------ DATA PROVIDED ------

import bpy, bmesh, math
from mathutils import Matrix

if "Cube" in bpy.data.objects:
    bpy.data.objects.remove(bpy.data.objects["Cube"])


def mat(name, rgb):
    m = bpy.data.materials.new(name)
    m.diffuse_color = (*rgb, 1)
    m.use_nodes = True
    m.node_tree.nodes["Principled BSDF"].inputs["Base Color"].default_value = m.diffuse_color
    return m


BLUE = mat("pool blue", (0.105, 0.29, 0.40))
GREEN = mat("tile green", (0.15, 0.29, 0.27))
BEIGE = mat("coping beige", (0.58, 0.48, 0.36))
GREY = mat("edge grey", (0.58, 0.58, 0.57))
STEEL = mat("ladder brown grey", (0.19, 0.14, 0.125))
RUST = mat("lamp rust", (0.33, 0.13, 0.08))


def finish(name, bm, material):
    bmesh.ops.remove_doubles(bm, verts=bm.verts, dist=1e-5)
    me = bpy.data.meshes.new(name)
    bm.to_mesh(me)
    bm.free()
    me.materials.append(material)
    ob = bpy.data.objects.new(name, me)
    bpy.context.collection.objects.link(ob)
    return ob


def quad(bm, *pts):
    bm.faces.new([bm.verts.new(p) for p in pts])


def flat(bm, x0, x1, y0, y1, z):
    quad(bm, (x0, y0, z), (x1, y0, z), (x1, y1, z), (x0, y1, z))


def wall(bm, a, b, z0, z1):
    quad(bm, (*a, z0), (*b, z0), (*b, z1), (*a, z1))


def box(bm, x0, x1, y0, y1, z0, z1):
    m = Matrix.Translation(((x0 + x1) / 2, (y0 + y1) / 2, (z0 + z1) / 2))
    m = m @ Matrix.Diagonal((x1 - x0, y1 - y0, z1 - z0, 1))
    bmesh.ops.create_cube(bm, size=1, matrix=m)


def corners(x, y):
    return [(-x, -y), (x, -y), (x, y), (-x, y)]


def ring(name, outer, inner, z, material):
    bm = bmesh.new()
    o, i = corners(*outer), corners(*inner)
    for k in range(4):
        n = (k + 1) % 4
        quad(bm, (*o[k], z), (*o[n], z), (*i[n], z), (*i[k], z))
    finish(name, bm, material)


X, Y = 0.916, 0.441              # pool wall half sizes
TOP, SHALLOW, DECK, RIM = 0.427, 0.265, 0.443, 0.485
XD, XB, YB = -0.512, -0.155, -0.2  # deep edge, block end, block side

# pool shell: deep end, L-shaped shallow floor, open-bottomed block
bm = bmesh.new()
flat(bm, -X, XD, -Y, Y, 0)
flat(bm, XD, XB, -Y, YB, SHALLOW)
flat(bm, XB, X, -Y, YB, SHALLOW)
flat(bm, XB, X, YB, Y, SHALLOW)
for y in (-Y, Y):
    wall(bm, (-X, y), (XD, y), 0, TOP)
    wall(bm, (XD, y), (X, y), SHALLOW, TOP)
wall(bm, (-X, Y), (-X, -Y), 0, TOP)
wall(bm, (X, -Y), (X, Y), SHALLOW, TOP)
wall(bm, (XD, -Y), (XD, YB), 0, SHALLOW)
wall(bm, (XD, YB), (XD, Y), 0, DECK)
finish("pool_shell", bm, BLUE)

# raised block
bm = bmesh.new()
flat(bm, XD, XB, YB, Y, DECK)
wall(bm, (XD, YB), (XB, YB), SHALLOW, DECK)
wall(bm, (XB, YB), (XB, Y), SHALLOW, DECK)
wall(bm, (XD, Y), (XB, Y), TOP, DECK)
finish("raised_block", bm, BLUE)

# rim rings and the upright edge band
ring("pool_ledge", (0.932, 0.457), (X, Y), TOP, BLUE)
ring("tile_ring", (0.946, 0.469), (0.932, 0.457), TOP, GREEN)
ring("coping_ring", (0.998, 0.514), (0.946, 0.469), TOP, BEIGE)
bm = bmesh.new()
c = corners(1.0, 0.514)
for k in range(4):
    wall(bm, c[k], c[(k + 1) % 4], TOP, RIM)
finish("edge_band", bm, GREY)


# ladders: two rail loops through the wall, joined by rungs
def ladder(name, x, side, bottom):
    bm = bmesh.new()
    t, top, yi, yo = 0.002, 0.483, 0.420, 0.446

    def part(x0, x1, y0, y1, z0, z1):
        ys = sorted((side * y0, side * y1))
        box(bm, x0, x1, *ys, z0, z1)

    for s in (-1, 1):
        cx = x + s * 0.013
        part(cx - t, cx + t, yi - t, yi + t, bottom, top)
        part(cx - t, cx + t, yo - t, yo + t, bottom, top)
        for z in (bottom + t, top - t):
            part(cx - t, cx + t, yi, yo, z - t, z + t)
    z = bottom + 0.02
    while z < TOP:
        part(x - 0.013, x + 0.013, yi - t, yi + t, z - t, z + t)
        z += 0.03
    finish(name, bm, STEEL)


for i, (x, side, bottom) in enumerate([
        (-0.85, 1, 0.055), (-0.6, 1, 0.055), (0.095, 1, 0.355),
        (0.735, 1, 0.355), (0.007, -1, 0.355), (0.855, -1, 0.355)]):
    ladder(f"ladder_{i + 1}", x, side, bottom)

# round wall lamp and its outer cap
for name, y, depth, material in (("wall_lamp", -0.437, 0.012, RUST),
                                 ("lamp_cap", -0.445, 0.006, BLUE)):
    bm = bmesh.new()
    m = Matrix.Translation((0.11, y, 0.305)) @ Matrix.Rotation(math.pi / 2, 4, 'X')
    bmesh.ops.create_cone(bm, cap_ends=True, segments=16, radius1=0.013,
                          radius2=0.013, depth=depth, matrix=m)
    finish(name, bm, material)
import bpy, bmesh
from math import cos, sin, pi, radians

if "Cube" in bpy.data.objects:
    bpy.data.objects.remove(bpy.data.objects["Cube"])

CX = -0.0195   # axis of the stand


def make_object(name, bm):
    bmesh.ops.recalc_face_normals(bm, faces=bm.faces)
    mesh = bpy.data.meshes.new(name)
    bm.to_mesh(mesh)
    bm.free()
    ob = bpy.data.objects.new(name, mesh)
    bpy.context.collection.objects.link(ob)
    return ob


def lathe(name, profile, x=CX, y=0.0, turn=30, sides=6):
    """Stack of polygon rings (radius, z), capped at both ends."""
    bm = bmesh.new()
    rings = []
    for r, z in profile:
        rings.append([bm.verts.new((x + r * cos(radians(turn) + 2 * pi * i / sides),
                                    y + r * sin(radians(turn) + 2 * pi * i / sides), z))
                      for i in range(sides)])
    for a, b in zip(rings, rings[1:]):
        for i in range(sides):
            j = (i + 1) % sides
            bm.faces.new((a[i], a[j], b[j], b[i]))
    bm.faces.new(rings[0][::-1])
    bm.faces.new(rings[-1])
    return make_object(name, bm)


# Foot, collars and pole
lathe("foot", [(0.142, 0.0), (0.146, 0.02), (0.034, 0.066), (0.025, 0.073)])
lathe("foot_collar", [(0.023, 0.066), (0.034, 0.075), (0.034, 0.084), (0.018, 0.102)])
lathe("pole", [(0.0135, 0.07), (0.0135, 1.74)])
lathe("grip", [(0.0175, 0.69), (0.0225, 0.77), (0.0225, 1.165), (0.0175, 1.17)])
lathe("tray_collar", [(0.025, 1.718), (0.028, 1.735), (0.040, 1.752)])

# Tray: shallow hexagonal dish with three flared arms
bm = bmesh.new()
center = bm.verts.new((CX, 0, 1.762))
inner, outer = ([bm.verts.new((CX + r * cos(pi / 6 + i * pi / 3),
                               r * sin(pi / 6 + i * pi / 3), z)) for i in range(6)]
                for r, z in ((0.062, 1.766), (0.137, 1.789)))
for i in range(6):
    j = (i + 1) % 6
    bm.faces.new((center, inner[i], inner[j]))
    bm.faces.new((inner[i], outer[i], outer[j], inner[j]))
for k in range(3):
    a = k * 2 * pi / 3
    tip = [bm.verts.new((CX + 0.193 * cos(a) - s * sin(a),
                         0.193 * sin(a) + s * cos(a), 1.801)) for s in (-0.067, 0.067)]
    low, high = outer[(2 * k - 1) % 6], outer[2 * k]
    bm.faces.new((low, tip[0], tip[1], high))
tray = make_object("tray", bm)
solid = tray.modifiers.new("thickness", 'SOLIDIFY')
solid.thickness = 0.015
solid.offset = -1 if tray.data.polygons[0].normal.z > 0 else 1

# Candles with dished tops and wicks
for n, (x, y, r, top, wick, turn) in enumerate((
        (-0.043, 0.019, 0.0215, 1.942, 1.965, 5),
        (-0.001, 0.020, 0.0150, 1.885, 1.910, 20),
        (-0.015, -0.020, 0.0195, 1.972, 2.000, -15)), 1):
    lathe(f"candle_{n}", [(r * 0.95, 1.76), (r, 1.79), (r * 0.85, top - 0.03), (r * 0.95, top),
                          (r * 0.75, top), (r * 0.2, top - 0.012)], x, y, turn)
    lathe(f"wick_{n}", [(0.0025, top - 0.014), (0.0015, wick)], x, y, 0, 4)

------

● WHAT TO DO: Begin at the line above that has "of polygon rings" and stop after the line that has "bm.faces.new(rings[-1])", copying each line exactly and adding nothing else.

● EXERCISE ANSWER:
    """Stack of polygon rings (radius, z), capped at both ends."""
    bm = bmesh.new()
    rings = []
    for r, z in profile:
        rings.append([bm.verts.new((x + r * cos(radians(turn) + 2 * pi * i / sides),
                                    y + r * sin(radians(turn) + 2 * pi * i / sides), z))
                      for i in range(sides)])
    for a, b in zip(rings, rings[1:]):
        for i in range(sides):
            j = (i + 1) % sides
            bm.faces.new((a[i], a[j], b[j], b[i]))
    bm.faces.new(rings[0][::-1])
    bm.faces.new(rings[-1])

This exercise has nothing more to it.